▶ **EXERCISE**: Go through each line of the entries below and tally those containing the string "import"; give only the total.

[Dataset entries]
════════════════

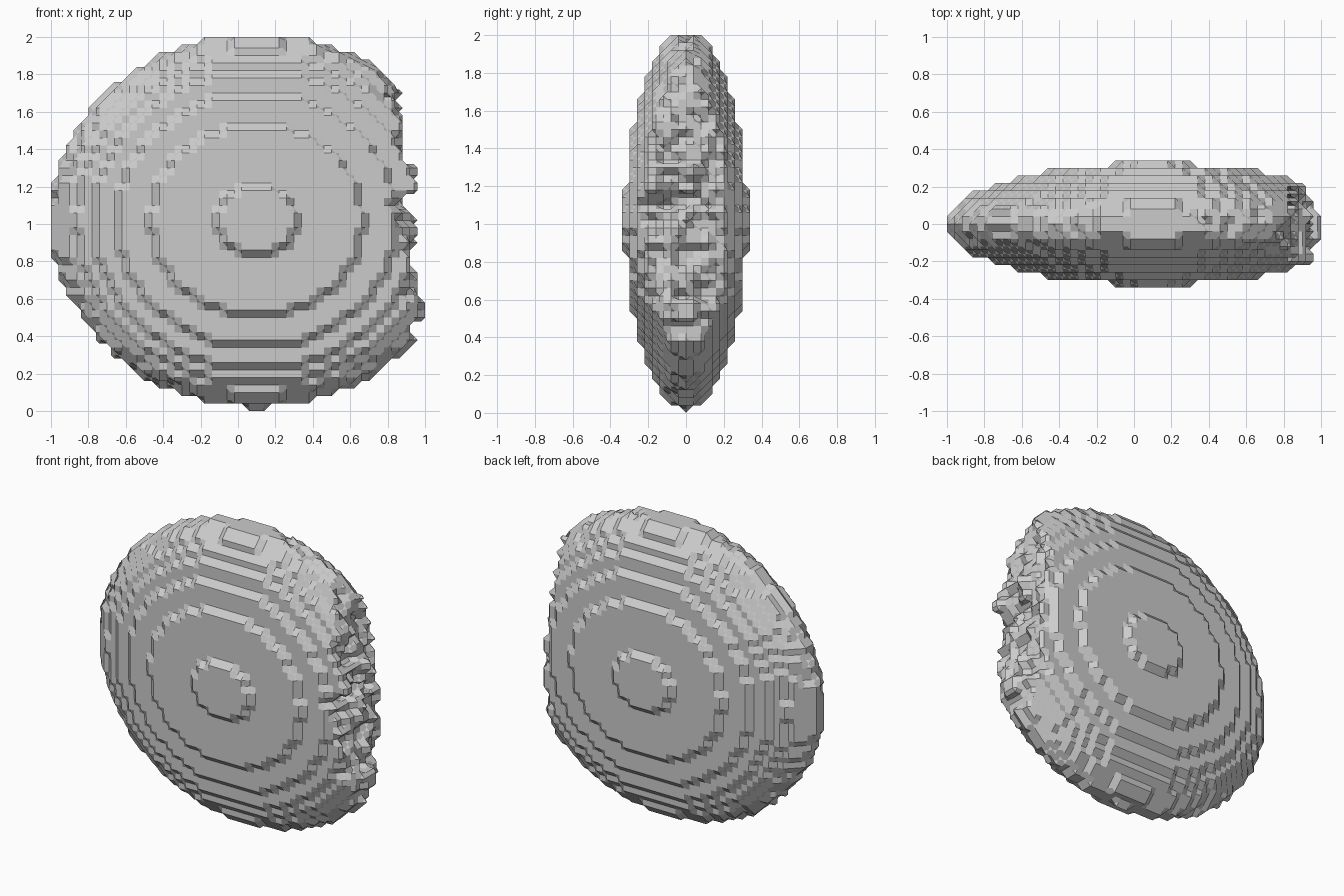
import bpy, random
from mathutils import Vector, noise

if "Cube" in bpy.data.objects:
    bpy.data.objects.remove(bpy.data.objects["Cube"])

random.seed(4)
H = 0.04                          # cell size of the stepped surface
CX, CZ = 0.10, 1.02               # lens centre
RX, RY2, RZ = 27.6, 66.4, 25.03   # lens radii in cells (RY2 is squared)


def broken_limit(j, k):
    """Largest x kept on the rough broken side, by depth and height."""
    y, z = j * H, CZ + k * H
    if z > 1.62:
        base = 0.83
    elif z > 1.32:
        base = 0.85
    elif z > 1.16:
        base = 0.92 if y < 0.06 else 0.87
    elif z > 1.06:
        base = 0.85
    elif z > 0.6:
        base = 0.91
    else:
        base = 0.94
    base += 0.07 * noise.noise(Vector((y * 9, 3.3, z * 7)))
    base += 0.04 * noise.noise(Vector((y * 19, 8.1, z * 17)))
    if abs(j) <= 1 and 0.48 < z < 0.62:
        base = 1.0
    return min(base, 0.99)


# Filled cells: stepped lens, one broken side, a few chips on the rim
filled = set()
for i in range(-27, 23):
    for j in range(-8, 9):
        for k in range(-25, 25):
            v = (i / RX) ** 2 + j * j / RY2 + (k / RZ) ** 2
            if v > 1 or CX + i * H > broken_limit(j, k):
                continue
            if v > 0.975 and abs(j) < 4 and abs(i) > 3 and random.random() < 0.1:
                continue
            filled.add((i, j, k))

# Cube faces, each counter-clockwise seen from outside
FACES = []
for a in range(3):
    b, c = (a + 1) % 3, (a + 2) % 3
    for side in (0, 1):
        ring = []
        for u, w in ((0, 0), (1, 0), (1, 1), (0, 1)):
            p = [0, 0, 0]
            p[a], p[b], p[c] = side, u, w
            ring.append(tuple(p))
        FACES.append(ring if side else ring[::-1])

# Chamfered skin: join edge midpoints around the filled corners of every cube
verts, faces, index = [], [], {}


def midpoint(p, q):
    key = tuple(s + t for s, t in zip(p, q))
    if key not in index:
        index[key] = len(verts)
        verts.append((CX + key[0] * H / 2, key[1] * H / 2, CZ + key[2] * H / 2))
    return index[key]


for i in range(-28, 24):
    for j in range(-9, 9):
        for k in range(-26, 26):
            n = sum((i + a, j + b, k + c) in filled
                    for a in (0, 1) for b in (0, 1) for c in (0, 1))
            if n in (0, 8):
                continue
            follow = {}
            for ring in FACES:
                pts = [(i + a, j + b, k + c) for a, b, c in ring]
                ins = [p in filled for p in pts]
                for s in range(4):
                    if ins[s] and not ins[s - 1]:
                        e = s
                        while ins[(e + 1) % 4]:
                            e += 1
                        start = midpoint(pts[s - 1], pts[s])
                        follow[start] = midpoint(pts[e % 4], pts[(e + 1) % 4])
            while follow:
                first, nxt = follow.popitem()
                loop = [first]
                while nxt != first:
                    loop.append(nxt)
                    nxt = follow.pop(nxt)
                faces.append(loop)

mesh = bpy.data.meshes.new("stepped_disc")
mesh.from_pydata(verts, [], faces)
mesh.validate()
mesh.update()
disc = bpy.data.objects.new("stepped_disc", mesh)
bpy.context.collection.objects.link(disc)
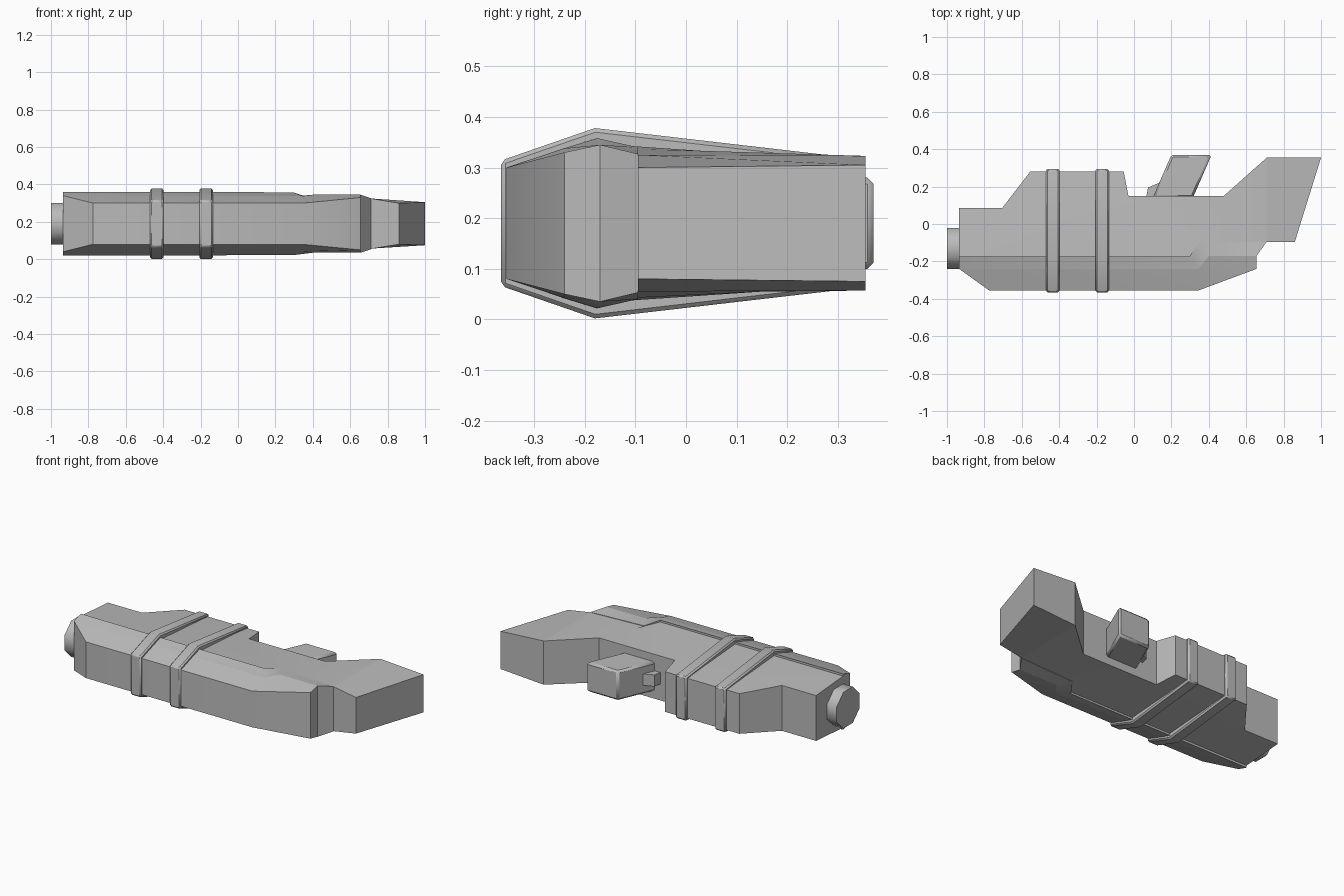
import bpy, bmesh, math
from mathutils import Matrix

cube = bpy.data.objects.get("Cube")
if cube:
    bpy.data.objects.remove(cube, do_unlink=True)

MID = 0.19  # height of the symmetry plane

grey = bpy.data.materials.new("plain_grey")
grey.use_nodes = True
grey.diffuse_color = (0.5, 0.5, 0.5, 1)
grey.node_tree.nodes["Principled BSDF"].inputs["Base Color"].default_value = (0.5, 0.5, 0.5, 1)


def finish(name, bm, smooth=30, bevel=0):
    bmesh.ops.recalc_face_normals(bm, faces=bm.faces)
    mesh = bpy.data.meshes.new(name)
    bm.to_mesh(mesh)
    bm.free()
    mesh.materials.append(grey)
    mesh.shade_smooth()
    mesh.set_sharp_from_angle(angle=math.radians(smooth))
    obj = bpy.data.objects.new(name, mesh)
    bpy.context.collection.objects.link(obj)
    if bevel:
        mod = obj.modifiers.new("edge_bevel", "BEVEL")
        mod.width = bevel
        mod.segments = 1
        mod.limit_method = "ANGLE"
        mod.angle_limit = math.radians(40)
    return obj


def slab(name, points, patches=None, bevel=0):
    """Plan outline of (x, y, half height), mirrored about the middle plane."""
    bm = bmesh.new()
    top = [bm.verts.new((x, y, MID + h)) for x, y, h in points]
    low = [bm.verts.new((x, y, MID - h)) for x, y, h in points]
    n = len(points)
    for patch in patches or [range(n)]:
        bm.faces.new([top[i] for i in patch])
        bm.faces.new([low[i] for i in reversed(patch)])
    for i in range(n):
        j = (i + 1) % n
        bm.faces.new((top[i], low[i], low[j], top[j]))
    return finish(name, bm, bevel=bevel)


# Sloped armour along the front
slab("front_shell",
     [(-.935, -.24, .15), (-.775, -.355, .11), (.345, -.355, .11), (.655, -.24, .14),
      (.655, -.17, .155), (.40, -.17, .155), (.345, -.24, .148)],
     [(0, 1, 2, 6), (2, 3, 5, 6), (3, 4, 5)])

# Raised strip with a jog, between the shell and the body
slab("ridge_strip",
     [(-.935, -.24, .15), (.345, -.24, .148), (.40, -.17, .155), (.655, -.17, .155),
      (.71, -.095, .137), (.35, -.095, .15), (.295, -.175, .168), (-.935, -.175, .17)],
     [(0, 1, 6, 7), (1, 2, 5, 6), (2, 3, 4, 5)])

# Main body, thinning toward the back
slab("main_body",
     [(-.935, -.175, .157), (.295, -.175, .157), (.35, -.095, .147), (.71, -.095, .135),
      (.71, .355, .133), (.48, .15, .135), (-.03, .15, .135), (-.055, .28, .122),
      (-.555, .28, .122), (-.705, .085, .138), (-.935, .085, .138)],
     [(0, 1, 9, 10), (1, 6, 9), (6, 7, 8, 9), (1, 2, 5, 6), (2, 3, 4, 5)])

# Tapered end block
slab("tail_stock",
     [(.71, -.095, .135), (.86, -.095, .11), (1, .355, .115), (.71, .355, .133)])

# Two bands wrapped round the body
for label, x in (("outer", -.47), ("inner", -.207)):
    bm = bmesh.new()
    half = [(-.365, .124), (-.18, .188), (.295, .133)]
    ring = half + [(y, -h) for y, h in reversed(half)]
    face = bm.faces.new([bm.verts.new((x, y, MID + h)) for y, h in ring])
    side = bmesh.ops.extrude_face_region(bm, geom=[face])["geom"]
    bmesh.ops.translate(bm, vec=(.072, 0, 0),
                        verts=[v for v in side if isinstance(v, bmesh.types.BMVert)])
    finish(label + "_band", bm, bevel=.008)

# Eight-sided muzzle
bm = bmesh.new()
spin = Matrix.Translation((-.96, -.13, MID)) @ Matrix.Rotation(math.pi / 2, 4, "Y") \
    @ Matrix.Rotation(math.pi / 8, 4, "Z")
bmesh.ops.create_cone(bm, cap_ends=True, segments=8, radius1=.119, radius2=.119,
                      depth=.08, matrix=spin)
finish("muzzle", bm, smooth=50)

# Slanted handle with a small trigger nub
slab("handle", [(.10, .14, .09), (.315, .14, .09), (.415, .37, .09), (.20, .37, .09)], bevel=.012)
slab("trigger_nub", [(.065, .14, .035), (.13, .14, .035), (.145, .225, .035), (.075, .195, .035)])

════════════════

▶ **RESULT**: 4